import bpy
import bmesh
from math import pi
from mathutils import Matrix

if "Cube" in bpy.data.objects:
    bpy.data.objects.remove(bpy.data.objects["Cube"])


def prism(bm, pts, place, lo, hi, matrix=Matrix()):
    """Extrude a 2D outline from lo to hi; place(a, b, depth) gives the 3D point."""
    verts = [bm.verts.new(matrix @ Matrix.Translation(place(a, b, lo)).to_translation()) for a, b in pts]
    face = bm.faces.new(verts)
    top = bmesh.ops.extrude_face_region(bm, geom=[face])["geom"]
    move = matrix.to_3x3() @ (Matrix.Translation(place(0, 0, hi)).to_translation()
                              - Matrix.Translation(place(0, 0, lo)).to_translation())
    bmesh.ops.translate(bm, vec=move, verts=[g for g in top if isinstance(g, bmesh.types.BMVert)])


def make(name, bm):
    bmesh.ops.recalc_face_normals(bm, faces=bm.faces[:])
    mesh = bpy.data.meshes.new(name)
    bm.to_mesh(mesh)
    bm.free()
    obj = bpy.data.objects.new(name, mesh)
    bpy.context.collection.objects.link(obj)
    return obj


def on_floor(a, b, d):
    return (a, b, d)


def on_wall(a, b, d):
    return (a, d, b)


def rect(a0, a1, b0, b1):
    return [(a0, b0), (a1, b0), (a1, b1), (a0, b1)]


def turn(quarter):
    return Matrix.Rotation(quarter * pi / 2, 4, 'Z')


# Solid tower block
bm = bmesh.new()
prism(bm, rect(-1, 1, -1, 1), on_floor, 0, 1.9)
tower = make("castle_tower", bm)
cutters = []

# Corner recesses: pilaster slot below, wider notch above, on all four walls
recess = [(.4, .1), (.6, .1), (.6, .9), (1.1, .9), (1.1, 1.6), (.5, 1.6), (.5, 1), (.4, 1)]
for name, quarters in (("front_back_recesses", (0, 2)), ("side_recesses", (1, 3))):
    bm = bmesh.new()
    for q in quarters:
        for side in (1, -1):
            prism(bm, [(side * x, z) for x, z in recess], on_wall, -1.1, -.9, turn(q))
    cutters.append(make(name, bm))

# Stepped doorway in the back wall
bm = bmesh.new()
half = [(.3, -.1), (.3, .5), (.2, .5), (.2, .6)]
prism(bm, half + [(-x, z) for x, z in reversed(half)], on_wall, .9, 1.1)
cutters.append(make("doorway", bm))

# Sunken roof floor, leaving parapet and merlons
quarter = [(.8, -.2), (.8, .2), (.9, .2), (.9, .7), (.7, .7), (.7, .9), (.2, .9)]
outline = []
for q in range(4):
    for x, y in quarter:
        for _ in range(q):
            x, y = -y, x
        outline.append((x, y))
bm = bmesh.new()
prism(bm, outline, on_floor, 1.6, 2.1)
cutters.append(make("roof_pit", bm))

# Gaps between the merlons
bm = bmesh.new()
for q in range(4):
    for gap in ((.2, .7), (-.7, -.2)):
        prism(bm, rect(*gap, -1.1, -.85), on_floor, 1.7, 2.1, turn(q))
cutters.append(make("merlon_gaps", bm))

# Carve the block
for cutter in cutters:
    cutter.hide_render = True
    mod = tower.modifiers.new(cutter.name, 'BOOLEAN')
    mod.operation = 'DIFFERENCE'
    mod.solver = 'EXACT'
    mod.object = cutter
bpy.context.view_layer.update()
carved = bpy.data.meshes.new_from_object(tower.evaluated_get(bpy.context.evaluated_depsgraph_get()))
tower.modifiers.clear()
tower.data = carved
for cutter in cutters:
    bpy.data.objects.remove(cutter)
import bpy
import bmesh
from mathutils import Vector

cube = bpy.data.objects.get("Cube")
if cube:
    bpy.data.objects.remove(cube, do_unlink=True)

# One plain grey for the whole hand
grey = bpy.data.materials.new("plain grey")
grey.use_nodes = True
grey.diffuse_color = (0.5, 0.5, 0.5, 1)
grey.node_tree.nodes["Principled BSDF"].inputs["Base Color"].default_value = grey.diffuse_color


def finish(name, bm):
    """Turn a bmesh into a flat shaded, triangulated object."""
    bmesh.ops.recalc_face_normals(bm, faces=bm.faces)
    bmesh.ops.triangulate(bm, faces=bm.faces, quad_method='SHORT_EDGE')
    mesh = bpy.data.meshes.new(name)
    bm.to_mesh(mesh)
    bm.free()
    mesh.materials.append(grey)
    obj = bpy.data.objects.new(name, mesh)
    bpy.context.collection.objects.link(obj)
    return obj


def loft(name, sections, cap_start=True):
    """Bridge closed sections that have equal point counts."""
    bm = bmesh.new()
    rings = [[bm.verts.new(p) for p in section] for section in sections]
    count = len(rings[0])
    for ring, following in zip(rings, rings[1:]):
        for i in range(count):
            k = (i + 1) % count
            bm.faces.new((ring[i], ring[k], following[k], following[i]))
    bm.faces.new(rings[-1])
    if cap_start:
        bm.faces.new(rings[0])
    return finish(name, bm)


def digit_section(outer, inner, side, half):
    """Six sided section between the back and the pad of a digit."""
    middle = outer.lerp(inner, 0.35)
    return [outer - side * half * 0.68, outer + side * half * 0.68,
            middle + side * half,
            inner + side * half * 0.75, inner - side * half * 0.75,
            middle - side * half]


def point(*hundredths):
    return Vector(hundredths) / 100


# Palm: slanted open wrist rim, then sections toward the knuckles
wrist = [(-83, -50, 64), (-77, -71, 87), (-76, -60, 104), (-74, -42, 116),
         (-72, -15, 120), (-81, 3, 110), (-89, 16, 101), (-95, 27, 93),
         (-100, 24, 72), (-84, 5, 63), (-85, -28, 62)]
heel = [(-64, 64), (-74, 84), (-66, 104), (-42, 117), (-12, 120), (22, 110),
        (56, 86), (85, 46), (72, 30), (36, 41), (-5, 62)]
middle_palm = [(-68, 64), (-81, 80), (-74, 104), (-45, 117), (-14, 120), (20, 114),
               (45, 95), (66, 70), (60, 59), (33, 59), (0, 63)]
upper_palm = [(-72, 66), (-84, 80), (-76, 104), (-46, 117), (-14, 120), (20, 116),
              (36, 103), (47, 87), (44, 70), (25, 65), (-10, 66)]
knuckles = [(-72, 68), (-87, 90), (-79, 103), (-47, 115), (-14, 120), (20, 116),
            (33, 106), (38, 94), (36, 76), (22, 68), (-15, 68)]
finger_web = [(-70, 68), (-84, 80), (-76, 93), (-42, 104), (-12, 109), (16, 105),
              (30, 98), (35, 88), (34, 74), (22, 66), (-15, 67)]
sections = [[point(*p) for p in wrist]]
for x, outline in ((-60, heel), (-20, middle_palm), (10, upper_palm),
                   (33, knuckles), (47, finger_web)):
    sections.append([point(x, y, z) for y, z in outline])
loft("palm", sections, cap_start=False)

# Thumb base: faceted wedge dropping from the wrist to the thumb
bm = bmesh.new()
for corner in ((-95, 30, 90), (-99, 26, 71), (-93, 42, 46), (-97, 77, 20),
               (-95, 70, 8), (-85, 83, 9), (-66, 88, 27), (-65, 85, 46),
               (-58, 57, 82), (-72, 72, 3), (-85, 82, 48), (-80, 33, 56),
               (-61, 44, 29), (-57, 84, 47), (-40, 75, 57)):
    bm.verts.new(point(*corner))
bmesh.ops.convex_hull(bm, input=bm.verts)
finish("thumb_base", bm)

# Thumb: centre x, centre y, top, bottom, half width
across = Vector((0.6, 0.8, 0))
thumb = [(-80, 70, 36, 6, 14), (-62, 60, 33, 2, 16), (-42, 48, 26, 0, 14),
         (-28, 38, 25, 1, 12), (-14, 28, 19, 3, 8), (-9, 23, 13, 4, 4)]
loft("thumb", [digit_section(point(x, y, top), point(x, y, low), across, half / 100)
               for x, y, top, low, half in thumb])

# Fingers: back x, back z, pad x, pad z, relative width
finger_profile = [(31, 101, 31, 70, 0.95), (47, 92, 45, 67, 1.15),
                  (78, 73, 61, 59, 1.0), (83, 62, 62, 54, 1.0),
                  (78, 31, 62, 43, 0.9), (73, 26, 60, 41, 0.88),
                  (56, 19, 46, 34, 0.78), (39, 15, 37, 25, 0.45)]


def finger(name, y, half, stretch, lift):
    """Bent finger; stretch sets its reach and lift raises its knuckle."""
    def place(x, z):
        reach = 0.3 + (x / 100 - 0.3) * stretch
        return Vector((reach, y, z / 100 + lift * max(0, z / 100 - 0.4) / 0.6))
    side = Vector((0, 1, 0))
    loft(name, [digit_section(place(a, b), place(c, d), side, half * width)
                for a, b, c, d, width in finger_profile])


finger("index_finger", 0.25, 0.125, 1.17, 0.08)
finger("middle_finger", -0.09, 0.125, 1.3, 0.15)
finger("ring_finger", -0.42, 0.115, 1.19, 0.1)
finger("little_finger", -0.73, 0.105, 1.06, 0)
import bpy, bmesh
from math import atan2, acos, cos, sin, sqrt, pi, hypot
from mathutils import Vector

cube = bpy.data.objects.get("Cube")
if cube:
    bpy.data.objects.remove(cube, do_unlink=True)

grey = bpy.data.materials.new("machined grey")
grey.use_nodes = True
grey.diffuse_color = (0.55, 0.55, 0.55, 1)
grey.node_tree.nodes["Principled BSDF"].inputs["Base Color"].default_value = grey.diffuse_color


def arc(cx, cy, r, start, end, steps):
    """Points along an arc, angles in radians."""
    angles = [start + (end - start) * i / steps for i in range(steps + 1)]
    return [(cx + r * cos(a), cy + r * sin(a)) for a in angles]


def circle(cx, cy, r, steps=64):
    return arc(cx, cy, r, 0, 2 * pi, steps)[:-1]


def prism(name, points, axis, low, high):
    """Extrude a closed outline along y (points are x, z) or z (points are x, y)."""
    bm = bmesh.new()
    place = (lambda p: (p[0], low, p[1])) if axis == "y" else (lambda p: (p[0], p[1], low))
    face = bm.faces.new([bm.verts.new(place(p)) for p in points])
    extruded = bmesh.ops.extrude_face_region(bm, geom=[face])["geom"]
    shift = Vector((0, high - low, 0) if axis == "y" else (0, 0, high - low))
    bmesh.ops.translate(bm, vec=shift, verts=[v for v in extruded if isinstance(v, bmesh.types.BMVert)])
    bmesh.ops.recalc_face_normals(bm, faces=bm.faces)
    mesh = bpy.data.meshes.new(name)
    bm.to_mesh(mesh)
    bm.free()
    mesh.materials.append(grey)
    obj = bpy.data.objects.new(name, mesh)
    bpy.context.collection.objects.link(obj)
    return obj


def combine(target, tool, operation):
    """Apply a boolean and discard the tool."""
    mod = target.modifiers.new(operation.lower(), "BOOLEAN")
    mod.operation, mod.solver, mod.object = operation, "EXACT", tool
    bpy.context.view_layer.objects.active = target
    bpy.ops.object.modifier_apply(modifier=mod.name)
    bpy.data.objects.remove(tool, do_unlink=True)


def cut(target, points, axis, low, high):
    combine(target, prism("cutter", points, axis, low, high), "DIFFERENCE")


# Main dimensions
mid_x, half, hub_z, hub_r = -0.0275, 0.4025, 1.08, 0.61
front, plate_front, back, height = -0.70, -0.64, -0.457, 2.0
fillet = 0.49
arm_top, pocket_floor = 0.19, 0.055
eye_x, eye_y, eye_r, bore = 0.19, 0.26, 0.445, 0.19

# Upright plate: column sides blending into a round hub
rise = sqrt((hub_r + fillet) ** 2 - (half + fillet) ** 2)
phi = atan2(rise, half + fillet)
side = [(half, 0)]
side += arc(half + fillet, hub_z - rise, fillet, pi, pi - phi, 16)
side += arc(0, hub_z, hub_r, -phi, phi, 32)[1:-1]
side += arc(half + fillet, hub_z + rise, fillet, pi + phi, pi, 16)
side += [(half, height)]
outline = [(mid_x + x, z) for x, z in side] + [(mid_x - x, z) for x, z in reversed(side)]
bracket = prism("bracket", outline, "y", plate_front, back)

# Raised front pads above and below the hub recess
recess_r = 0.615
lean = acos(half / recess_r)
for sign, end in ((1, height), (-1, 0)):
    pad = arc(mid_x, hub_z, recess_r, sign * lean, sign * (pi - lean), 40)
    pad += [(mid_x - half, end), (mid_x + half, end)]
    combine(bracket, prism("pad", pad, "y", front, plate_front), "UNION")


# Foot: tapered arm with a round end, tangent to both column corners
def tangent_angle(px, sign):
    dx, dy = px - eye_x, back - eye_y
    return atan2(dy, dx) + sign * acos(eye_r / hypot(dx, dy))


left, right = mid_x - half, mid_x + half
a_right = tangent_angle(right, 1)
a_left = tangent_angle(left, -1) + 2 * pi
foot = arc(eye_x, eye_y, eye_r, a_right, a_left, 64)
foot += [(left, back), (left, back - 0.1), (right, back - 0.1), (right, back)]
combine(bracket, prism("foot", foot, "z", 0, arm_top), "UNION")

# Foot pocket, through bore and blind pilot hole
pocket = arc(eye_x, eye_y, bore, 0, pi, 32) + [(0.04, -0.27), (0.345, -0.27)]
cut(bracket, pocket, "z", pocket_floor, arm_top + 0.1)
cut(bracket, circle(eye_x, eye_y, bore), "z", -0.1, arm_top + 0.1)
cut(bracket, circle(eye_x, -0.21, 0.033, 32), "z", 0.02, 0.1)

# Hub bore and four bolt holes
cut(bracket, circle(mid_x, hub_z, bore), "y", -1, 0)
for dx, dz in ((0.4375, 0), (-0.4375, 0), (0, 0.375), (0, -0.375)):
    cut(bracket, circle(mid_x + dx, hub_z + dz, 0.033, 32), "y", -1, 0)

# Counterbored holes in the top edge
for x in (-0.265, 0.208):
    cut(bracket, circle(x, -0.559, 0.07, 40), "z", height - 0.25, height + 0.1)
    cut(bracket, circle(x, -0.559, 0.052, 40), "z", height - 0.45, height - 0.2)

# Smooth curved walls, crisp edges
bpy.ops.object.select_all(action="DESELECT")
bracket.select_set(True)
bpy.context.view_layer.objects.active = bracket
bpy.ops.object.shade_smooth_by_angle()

> Exercise brief:
Print the records above verbatim from their first line to the line containing "move = matrix.to_3x3()", both included, and stop there.

> Task output:
import bpy
import bmesh
from math import pi
from mathutils import Matrix

if "Cube" in bpy.data.objects:
    bpy.data.objects.remove(bpy.data.objects["Cube"])


def prism(bm, pts, place, lo, hi, matrix=Matrix()):
    """Extrude a 2D outline from lo to hi; place(a, b, depth) gives the 3D point."""
    verts = [bm.verts.new(matrix @ Matrix.Translation(place(a, b, lo)).to_translation()) for a, b in pts]
    face = bm.faces.new(verts)
    top = bmesh.ops.extrude_face_region(bm, geom=[face])["geom"]
    move = matrix.to_3x3() @ (Matrix.Translation(place(0, 0, hi)).to_translation()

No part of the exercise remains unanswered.